Harry Freedman'sAnerca (1966, commissioned by Lois Marshall) is a setting of three of the poems - one ('Great Sea') in common with the Garant - for soprano and piano. It also had its premiere in Montreal, by Lois Marshall and the pianist Weldon Kilburn in 1966.

Victor Davies'Anerca (1969, subtitled Three Eskimo Chants: A Ballet) uses only the title for what essentially is a mood achieved by a soprano vocalise against a background of violins, percussion, and piano or celeste. A choreographed version by the Contemporary Dancers of Winnipeg was filmed by CBC TV in 1969.

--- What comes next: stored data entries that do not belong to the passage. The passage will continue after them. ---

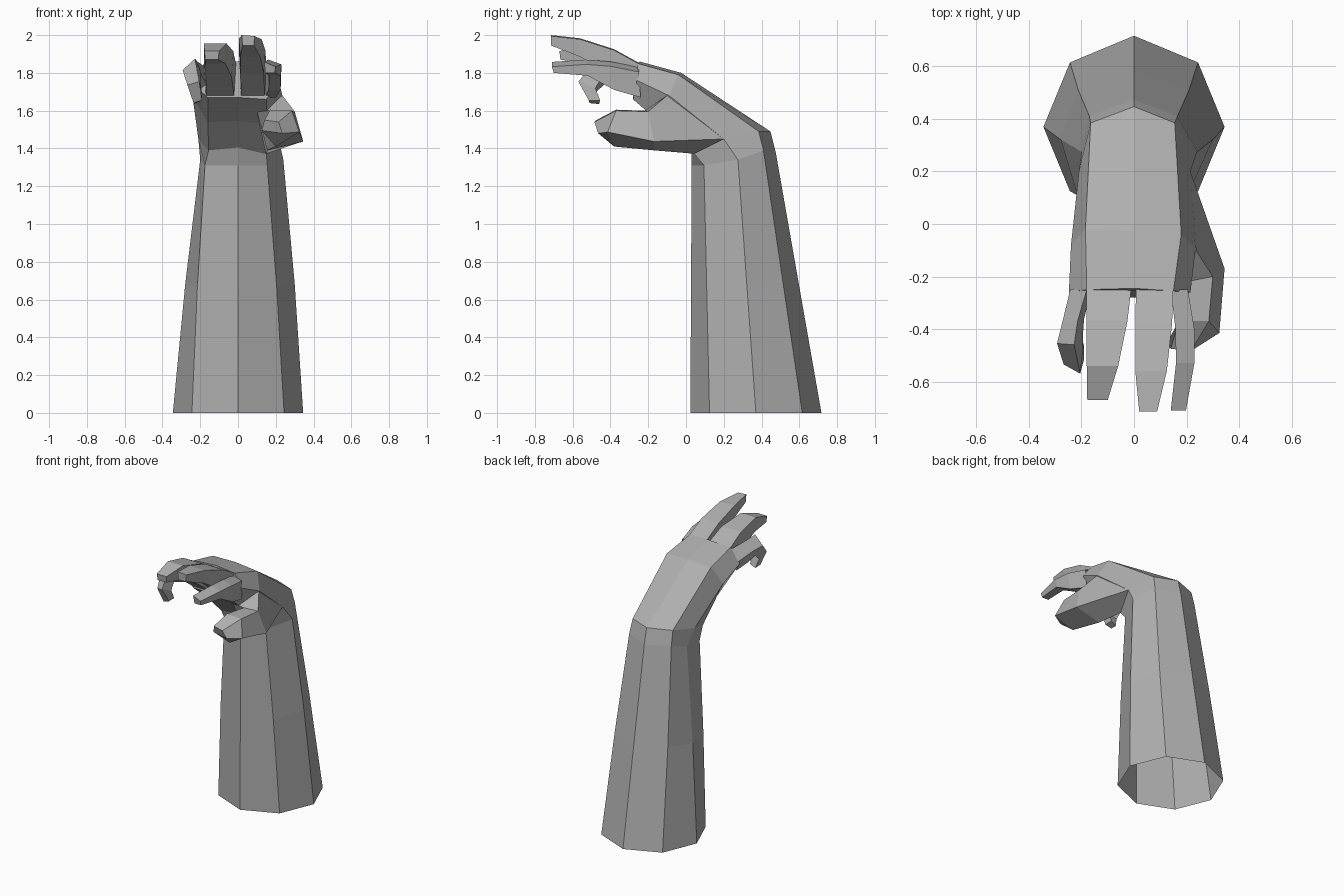
import bpy, bmesh, math
from mathutils import Vector

# Mid-grey shared by every part
grey = bpy.data.materials.new("grey")
grey.diffuse_color = (0.43, 0.43, 0.43, 1)


def loft(name, rings):
    """Skin flat faces between closed rings of points and cap the far end."""
    bm = bmesh.new()
    loops = [[bm.verts.new(p) for p in ring] for ring in rings]
    n = len(rings[0])
    for a, b in zip(loops, loops[1:]):
        for i in range(n):
            j = (i + 1) % n
            bm.faces.new((a[i], a[j], b[j], b[i]))
    bm.faces.new(loops[-1])
    bmesh.ops.recalc_face_normals(bm, faces=bm.faces)
    mesh = bpy.data.meshes.new(name)
    bm.to_mesh(mesh)
    bm.free()
    mesh.materials.append(grey)
    obj = bpy.data.objects.new(name, mesh)
    bpy.context.collection.objects.link(obj)
    return obj


def finger(name, stations, tilt=0.0):
    """Four-sided finger; station = left x, right x, (top y, z), (bottom y, z).
    tilt lowers the right top edge."""
    rings = []
    for x0, x1, (ty, tz), (by, bz) in stations:
        inset = 0.06 * (x1 - x0)
        rings.append([(x0, ty, tz), (x1, ty, tz - tilt),
                      (x1 - inset, by, bz), (x0 + inset, by, bz)])
    return loft(name, rings)


# Forearm and palm: octagonal sleeve, open at the base, folded at the wrist
base = [(0.345 * math.sin(i * math.pi / 4), 0.37 + 0.347 * math.cos(i * math.pi / 4), 0)
        for i in range(8)]
wrist = [(0, .475, 1.38), (.165, .41, 1.39), (.24, .275, 1.34), (.155, .095, 1.31),
         (0, .03, 1.31), (-.175, .095, 1.31), (-.2, .275, 1.34), (-.17, .41, 1.39)]
middle = [Vector(a).lerp(Vector(b), 0.51) for a, b in zip(base, wrist)]
for v in middle:
    v.x *= 1.03
fold = [(0, .447, 1.49), (.155, .385, 1.49), (.215, .2, 1.45), (.15, .045, 1.37),
        (0, .03, 1.405), (-.155, .03, 1.39), (-.21, .2, 1.45), (-.165, .385, 1.49)]
palm = [(0, -.025, 1.80), (.18, -.04, 1.79), (.235, -.09, 1.68), (.155, -.13, 1.53),
        (0, -.12, 1.545), (-.16, -.12, 1.54), (-.24, -.08, 1.67), (-.185, -.02, 1.795)]
knuckles = [(0, -.245, 1.86), (.15, -.255, 1.85), (.215, -.26, 1.76), (.15, -.28, 1.66),
            (0, -.28, 1.67), (-.16, -.28, 1.67), (-.248, -.26, 1.75), (-.18, -.25, 1.85)]
loft("forearm_and_palm", [base, middle, wrist, fold, palm, knuckles])

# Long fingers
finger("middle_finger", [
    (.008, .15, (-.24, 1.848), (-.27, 1.675)),
    (.005, .145, (-.38, 1.925), (-.42, 1.80)),
    (.005, .125, (-.56, 1.983), (-.56, 1.885)),
    (.02, .088, (-.715, 2.0), (-.715, 1.945))], 0.005)
finger("ring_finger", [
    (-.18, -.01, (-.24, 1.843), (-.27, 1.675)),
    (-.18, -.025, (-.37, 1.915), (-.41, 1.78)),
    (-.18, -.06, (-.54, 1.955), (-.53, 1.85)),
    (-.178, -.1, (-.67, 1.915), (-.665, 1.87))])
finger("index_finger", [
    (.14, .205, (-.25, 1.83), (-.24, 1.67)),
    (.158, .23, (-.40, 1.86), (-.38, 1.71)),
    (.16, .23, (-.53, 1.87), (-.52, 1.785)),
    (.14, .198, (-.71, 1.858), (-.70, 1.80))], 0.025)

# Little finger: curls down and inward
loft("little_finger", [
    [(-.243, -.25, 1.765), (-.18, -.25, 1.835), (-.165, -.26, 1.74), (-.22, -.26, 1.69)],
    [(-.272, -.37, 1.80), (-.215, -.37, 1.86), (-.19, -.36, 1.78), (-.245, -.36, 1.72)],
    [(-.293, -.455, 1.815), (-.228, -.46, 1.875), (-.195, -.43, 1.80), (-.25, -.43, 1.74)],
    [(-.268, -.535, 1.735), (-.205, -.57, 1.755), (-.195, -.48, 1.72), (-.25, -.475, 1.70)],
    [(-.235, -.51, 1.64), (-.19, -.515, 1.655), (-.19, -.455, 1.655), (-.23, -.46, 1.635)]])

# Thumb: web from the wrist, joint swinging outward, tip turning inward
loft("thumb", [
    [(.215, .2, 1.45), (.236, -.1, 1.68), (.10, -.2, 1.60), (.148, .045, 1.372)],
    [(.345, -.17, 1.437), (.30, -.2, 1.595), (.2, -.22, 1.60), (.155, -.17, 1.39)],
    [(.325, -.415, 1.487), (.285, -.37, 1.60), (.17, -.37, 1.605), (.2, -.38, 1.41)],
    [(.235, -.465, 1.48), (.215, -.485, 1.54), (.14, -.475, 1.55), (.125, -.455, 1.495)]])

Milton Barnes has composed three works with this title. Anerca I (1979), a solo for bassoon or double-bass, was premiered by James McKay at York University. Anerca II: The Raven and the Children (1980) for clarinet and bassoon performers who also narrate, was written on a text by Michelle Marcil based on an Inuit legend. It was premiered by James McKay and James Campbell. Anerca III: The Origin of the Winds (1981) used an Inuit text adapted by Jackie Henniger and is scored for harp and narrator. Erica Goodman and Thom Bennett gave the premiere at the 1986 Festival of the Sound.